Provided entries:

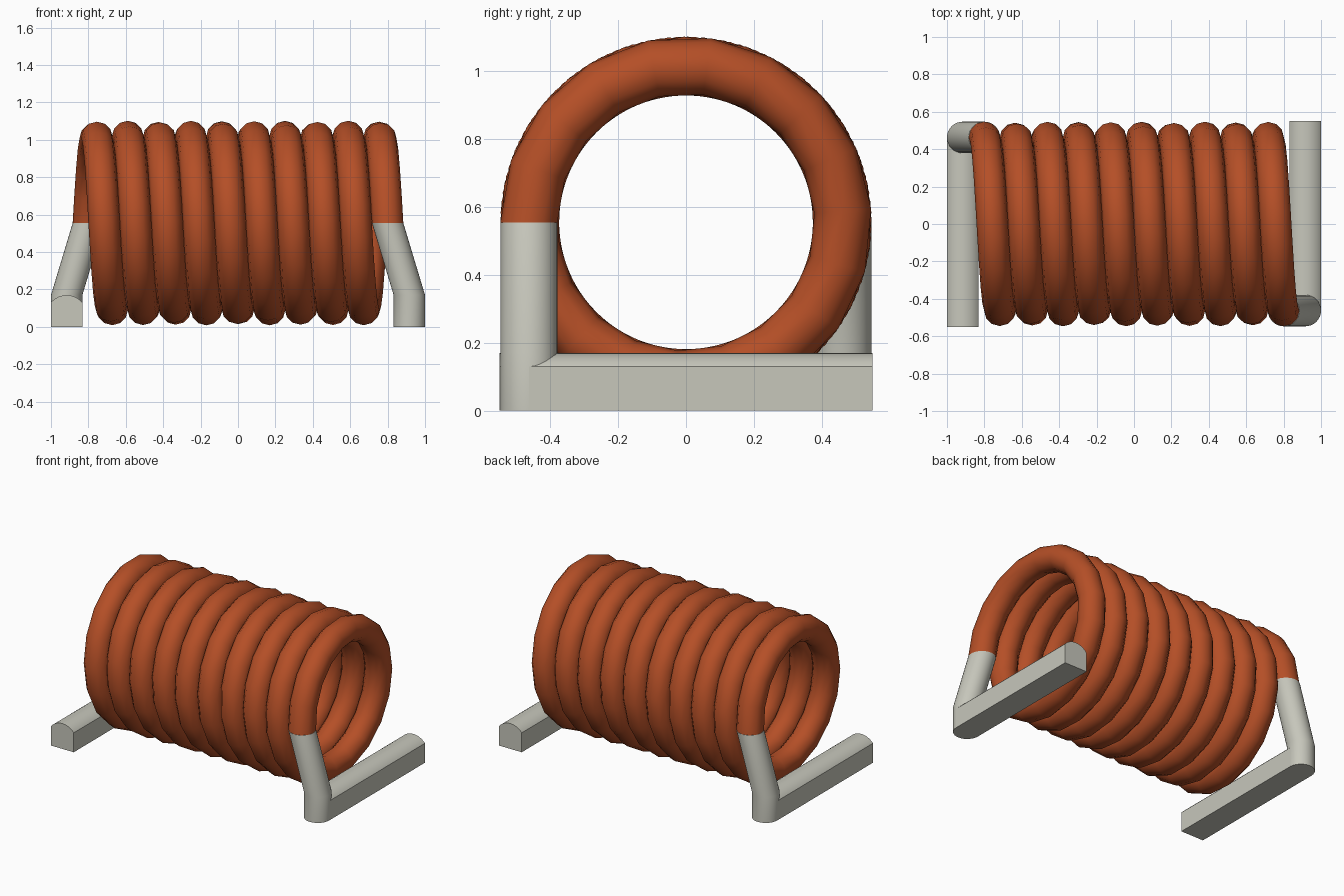
import bpy, bmesh
from math import sin, cos, pi, tau, sqrt, radians
from mathutils import Vector

cube = bpy.data.objects.get("Cube")
if cube:
    bpy.data.objects.remove(cube)

WIRE = 0.084       # wire radius
COIL = 0.463       # radius of the wire's centre line
AXIS_Z = 0.555     # height of the coil axis
HALF = 0.80        # half the coil length
TURNS = 9.5
FOOT_X = 0.916
FOOT_TOP = 0.17
END_Y = 0.55


def material(name, rgb):
    mat = bpy.data.materials.new(name)
    mat.use_nodes = True
    mat.diffuse_color = (*rgb, 1)
    mat.node_tree.nodes["Principled BSDF"].inputs["Base Color"].default_value = (*rgb, 1)
    return mat


copper = material("copper enamel", (0.46, 0.078, 0.02))
tin = material("tinned metal", (0.57, 0.57, 0.50))


def loft(name, rings, mat, caps, angle):
    """Skin a row of equal-sized point rings."""
    bm = bmesh.new()
    rows = [[bm.verts.new(p) for p in ring] for ring in rings]
    n = len(rows[0])
    for a, b in zip(rows, rows[1:]):
        for i in range(n):
            j = (i + 1) % n
            bm.faces.new((a[i], a[j], b[j], b[i]))
    if caps:
        bm.faces.new(rows[0])
        bm.faces.new(rows[-1])
    bmesh.ops.recalc_face_normals(bm, faces=bm.faces)
    mesh = bpy.data.meshes.new(name)
    bm.to_mesh(mesh)
    bm.free()
    mesh.materials.append(mat)
    obj = bpy.data.objects.new(name, mesh)
    bpy.context.collection.objects.link(obj)
    bpy.ops.object.select_all(action='DESELECT')
    obj.select_set(True)
    bpy.context.view_layer.objects.active = obj
    bpy.ops.object.shade_smooth_by_angle(angle=radians(angle))
    return obj


# Wound wire: rises at the front right, ends going down at the back left
def coil_ring(t, sides=12):
    turn = t * TURNS * tau
    out = Vector((0, -cos(turn), sin(turn)))
    centre = Vector((HALF - 2 * HALF * t, 0, AXIS_Z)) + out * COIL
    return [centre + out * WIRE * cos(tau * k / sides)
            + Vector((WIRE * sin(tau * k / sides), 0, 0)) for k in range(sides)]


STEPS = 175
loft("wire_coil", [coil_ring(i / STEPS) for i in range(STEPS + 1)], copper, True, 40)


# Bent leads and domed foot bars, one pair turned half round from the other
def disc(x, y, z, sides=32):
    return [(x + WIRE * cos(tau * k / sides), y + WIRE * sin(tau * k / sides), z)
            for k in range(sides)]


def bar_section(cx, y, shoulder=0.13, steps=12):
    rise = FOOT_TOP - shoulder
    radius = (WIRE ** 2 + rise ** 2) / (2 * rise)
    pts = [(cx - WIRE, y, 0), (cx + WIRE, y, 0)]
    for k in range(steps + 1):
        dx = WIRE * cos(pi * k / steps)
        pts.append((cx + dx, y, FOOT_TOP - radius + sqrt(radius ** 2 - dx ** 2)))
    return pts


for side, s in (("left", 1), ("right", -1)):
    lead = [disc(s * x, -s * COIL, z)
            for x, z in ((HALF, AXIS_Z), (FOOT_X, FOOT_TOP), (FOOT_X, 0))]
    loft(side + "_lead", lead, tin, True, 30)
    bar = [bar_section(s * FOOT_X, y) for y in (-s * COIL, s * END_Y)]
    loft(side + "_foot_bar", bar, tin, True, 25)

Problem requirements: Omit every picture, and otherwise quote the entries exactly.

Solution for this problem:
import bpy, bmesh
from math import sin, cos, pi, tau, sqrt, radians
from mathutils import Vector

cube = bpy.data.objects.get("Cube")
if cube:
    bpy.data.objects.remove(cube)

WIRE = 0.084       # wire radius
COIL = 0.463       # radius of the wire's centre line
AXIS_Z = 0.555     # height of the coil axis
HALF = 0.80        # half the coil length
TURNS = 9.5
FOOT_X = 0.916
FOOT_TOP = 0.17
END_Y = 0.55


def material(name, rgb):
    mat = bpy.data.materials.new(name)
    mat.use_nodes = True
    mat.diffuse_color = (*rgb, 1)
    mat.node_tree.nodes["Principled BSDF"].inputs["Base Color"].default_value = (*rgb, 1)
    return mat


copper = material("copper enamel", (0.46, 0.078, 0.02))
tin = material("tinned metal", (0.57, 0.57, 0.50))


def loft(name, rings, mat, caps, angle):
    """Skin a row of equal-sized point rings."""
    bm = bmesh.new()
    rows = [[bm.verts.new(p) for p in ring] for ring in rings]
    n = len(rows[0])
    for a, b in zip(rows, rows[1:]):
        for i in range(n):
            j = (i + 1) % n
            bm.faces.new((a[i], a[j], b[j], b[i]))
    if caps:
        bm.faces.new(rows[0])
        bm.faces.new(rows[-1])
    bmesh.ops.recalc_face_normals(bm, faces=bm.faces)
    mesh = bpy.data.meshes.new(name)
    bm.to_mesh(mesh)
    bm.free()
    mesh.materials.append(mat)
    obj = bpy.data.objects.new(name, mesh)
    bpy.context.collection.objects.link(obj)
    bpy.ops.object.select_all(action='DESELECT')
    obj.select_set(True)
    bpy.context.view_layer.objects.active = obj
    bpy.ops.object.shade_smooth_by_angle(angle=radians(angle))
    return obj


# Wound wire: rises at the front right, ends going down at the back left
def coil_ring(t, sides=12):
    turn = t * TURNS * tau
    out = Vector((0, -cos(turn), sin(turn)))
    centre = Vector((HALF - 2 * HALF * t, 0, AXIS_Z)) + out * COIL
    return [centre + out * WIRE * cos(tau * k / sides)
            + Vector((WIRE * sin(tau * k / sides), 0, 0)) for k in range(sides)]


STEPS = 175
loft("wire_coil", [coil_ring(i / STEPS) for i in range(STEPS + 1)], copper, True, 40)


# Bent leads and domed foot bars, one pair turned half round from the other
def disc(x, y, z, sides=32):
    return [(x + WIRE * cos(tau * k / sides), y + WIRE * sin(tau * k / sides), z)
            for k in range(sides)]


def bar_section(cx, y, shoulder=0.13, steps=12):
    rise = FOOT_TOP - shoulder
    radius = (WIRE ** 2 + rise ** 2) / (2 * rise)
    pts = [(cx - WIRE, y, 0), (cx + WIRE, y, 0)]
    for k in range(steps + 1):
        dx = WIRE * cos(pi * k / steps)
        pts.append((cx + dx, y, FOOT_TOP - radius + sqrt(radius ** 2 - dx ** 2)))
    return pts


for side, s in (("left", 1), ("right", -1)):
    lead = [disc(s * x, -s * COIL, z)
            for x, z in ((HALF, AXIS_Z), (FOOT_X, FOOT_TOP), (FOOT_X, 0))]
    loft(side + "_lead", lead, tin, True, 30)
    bar = [bar_section(s * FOOT_X, y) for y in (-s * COIL, s * END_Y)]
    loft(side + "_foot_bar", bar, tin, True, 25)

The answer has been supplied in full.